  • Another example of a specific procedure is the Kenyan process [2010]. In one sense, the whole process was about “contentious issues” (essentially among political parties), which had prevented the adoption of a constitution since 2004. An elaborate process was devised, including an independent committee of experts (appointed by the parliament) interacting with both the people and the parliamentary committee on the constitution. It was for the committee of experts to determine what were contentious issues by comparing, in particular, three previous drafts. Its proposals, finalized after consulting the parliament, were to be submitted to a referendum. Implicit in this law, prepared through agreement among political parties, was the undertaking that the people would accept the legislative scheme.

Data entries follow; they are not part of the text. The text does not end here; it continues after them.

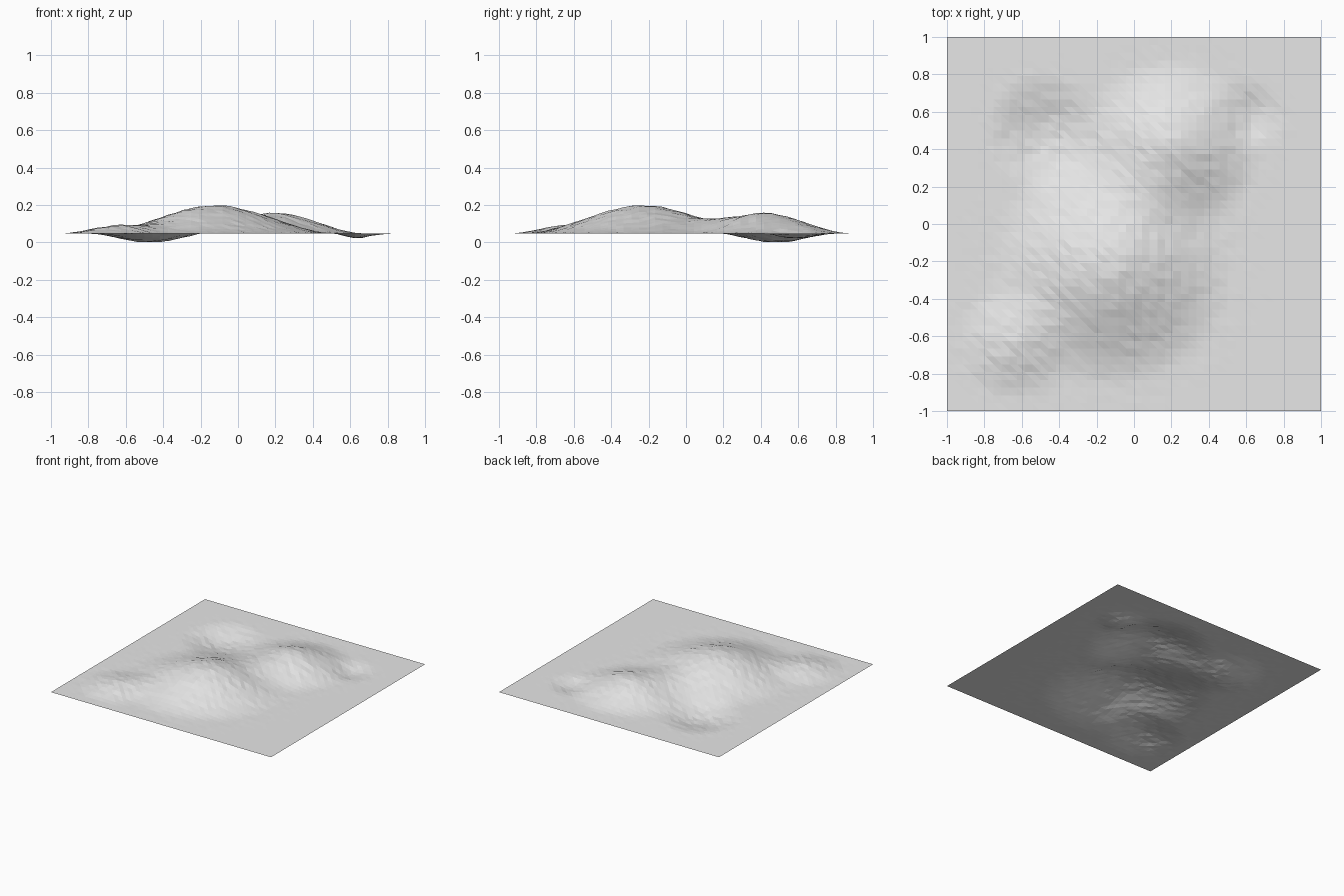
import bpy
import bmesh
import random
from mathutils import Vector

random.seed(7)

default_cube = bpy.data.objects.get("Cube")
if default_cube:
    bpy.data.objects.remove(default_cube, do_unlink=True)

CELLS = 48
BASE = 0.047

# Landforms: centre x, centre y, height (negative for a hollow), radius
LANDFORMS = [
    (-0.12, -0.23, 0.150, 0.65),   # main hill
    (0.20, 0.41, 0.110, 0.48),     # second hill
    (-0.63, -0.63, 0.045, 0.32),   # small corner hill
    (-0.47, 0.48, -0.048, 0.33),   # hollow
    (0.62, 0.58, -0.024, 0.20),    # small hollow
]


def falloff(distance, radius):
    t = max(0.0, 1.0 - distance / radius)
    return t * t * (3 - 2 * t)


def terrain_height(x, y):
    point = Vector((x, y))
    height = 0.0
    roughness = 0.0
    for cx, cy, h, radius in LANDFORMS:
        distance = (point - Vector((cx, cy))).length
        height += h * falloff(distance, radius)
        roughness = max(roughness, falloff(distance, radius * 1.5))
    # Faceted roughness fades out towards the flat border
    height += random.uniform(-1, 1) * 0.0035 * roughness
    return max(0.0, BASE + height)


# Flat grey surface
grey = bpy.data.materials.new("light grey")
grey.use_nodes = True
colour = (0.8, 0.8, 0.8, 1.0)
grey.diffuse_color = colour
grey.node_tree.nodes["Principled BSDF"].inputs["Base Color"].default_value = colour

# Open terrain sheet with hills and hollows
bm = bmesh.new()
bmesh.ops.create_grid(bm, x_segments=CELLS, y_segments=CELLS, size=1.0)
for vert in bm.verts:
    vert.co.z = terrain_height(vert.co.x, vert.co.y)
bmesh.ops.triangulate(bm, faces=bm.faces[:], quad_method='ALTERNATE')
bmesh.ops.recalc_face_normals(bm, faces=bm.faces[:])
if sum(face.normal.z for face in bm.faces) < 0:
    bmesh.ops.reverse_faces(bm, faces=bm.faces[:])

mesh = bpy.data.meshes.new("terrain")
bm.to_mesh(mesh)
bm.free()
mesh.materials.append(grey)
terrain = bpy.data.objects.new("terrain", mesh)
bpy.context.collection.objects.link(terrain)
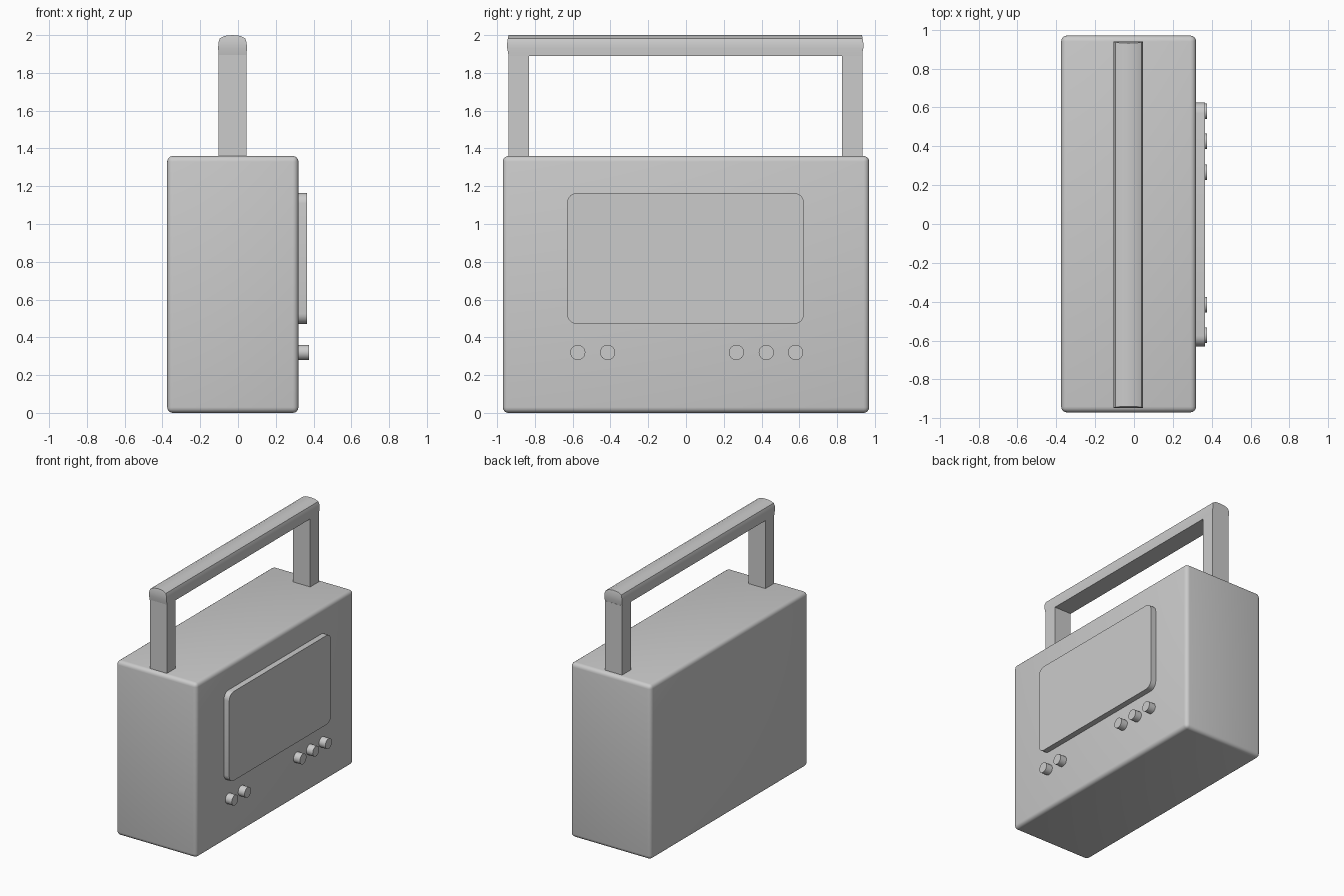
import bpy, bmesh, math
from mathutils import Matrix

if "Cube" in bpy.data.objects:
    bpy.data.objects.remove(bpy.data.objects["Cube"])


def finish(name, bm, angle=35):
    bmesh.ops.recalc_face_normals(bm, faces=bm.faces)
    mesh = bpy.data.meshes.new(name)
    bm.to_mesh(mesh)
    bm.free()
    obj = bpy.data.objects.new(name, mesh)
    bpy.context.collection.objects.link(obj)
    bpy.ops.object.select_all(action='DESELECT')
    obj.select_set(True)
    bpy.context.view_layer.objects.active = obj
    bpy.ops.object.shade_smooth_by_angle(angle=math.radians(angle))
    return obj


def box(name, lo, hi, bevel=0, segments=3, axis=None):
    """Box between two corners; bevels all edges or only those along one axis."""
    bm = bmesh.new()
    bmesh.ops.create_cube(bm, size=1)
    for v in bm.verts:
        v.co = [lo[i] + (v.co[i] + 0.5) * (hi[i] - lo[i]) for i in range(3)]
    if bevel:
        edges = [e for e in bm.edges if axis is None or
                 abs((e.verts[0].co - e.verts[1].co).normalized()[axis]) > 0.9]
        bmesh.ops.bevel(bm, geom=edges, offset=bevel, segments=segments,
                        profile=0.5, affect='EDGES')
    return finish(name, bm)


def knob(name, y):
    bm = bmesh.new()
    bmesh.ops.create_cone(
        bm, cap_ends=True, segments=32, radius1=0.04, radius2=0.04, depth=0.065,
        matrix=Matrix.Translation((0.3425, y, 0.32)) @ Matrix.Rotation(math.pi / 2, 4, 'Y'))
    return finish(name, bm)


# Case and raised front panel
box("case", (-0.375, -0.97, 0), (0.32, 0.97, 1.36), 0.03, 4)
box("front_panel", (0.31, -0.63, 0.47), (0.365, 0.625, 1.165), 0.055, 6, axis=0)

# Control knobs
for i, y in enumerate((-0.573, -0.415, 0.267, 0.425, 0.58)):
    knob(f"knob_{i + 1}", y)

# Handle posts
for side, y0, y1 in (("left", -0.94, -0.832), ("right", 0.825, 0.934)):
    box(f"handle_post_{side}", (-0.103, y0, 1.35), (0.045, y1, 1.90))

# Handle grip: arched cross-section extruded along y, ends slightly bulged
half = [(0.074, 1.89), (0.076, 1.93), (0.075, 1.96), (0.067, 1.983), (0.04, 1.996)]
section = half + [(0, 2.0)] + [(-x, z) for x, z in reversed(half)]
bm = bmesh.new()
rings = []
for y, bulge in ((-0.939, -1), (0.931, 1)):
    rings.append([bm.verts.new((x - 0.029, y + bulge * 0.008 * (1 - ((z - 1.945) / 0.055) ** 2), z))
                  for x, z in section])
n = len(section)
for i in range(n):
    j = (i + 1) % n
    bm.faces.new((rings[0][i], rings[0][j], rings[1][j], rings[1][i]))
for ring in rings:
    # Cap each end with strips between mirrored points
    for i in range(n // 2 - 1):
        bm.faces.new((ring[i], ring[i + 1], ring[n - 2 - i], ring[n - 1 - i]))
    k = n // 2
    bm.faces.new((ring[k - 1], ring[k], ring[k + 1]))
finish("handle_grip", bm, 30)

  • Getting the help of third parties. Increasingly, divisive issues are resolved outside the formal framework for the constitution-making process, often with the help of third parties. We have indicated some local means for doing this. In many instances, third-party intervention is provided for by international or bilateral communities. This is particularly the case in conflict and postconflict constitution-making processes: Norway in Sri Lanka; the European Union and the United States in Sudan; eminent Africans and the African Union in Kenya; the United States and the United Nations in Iraq; the United States in Northern Ireland; the United States and the European Union in the Balkans; the United Nations in Afghanistan, Cambodia, Namibia, and Timor-Leste; and Australia and New Zealand in the Papua New Guinea/Bougainville negotiations. Sometimes the role is formal (as in Sudan, and often with the United Nations, and mostly based on United Nations Security Council resolutions). A typical form for intervention is the office of the special representative for the resolution of conflict. Such interventions often result in the marginalization of local communities and generally are contrary to the spirit and letter of the legal framework for constitution-making processes—particularly as in Iraq [2005].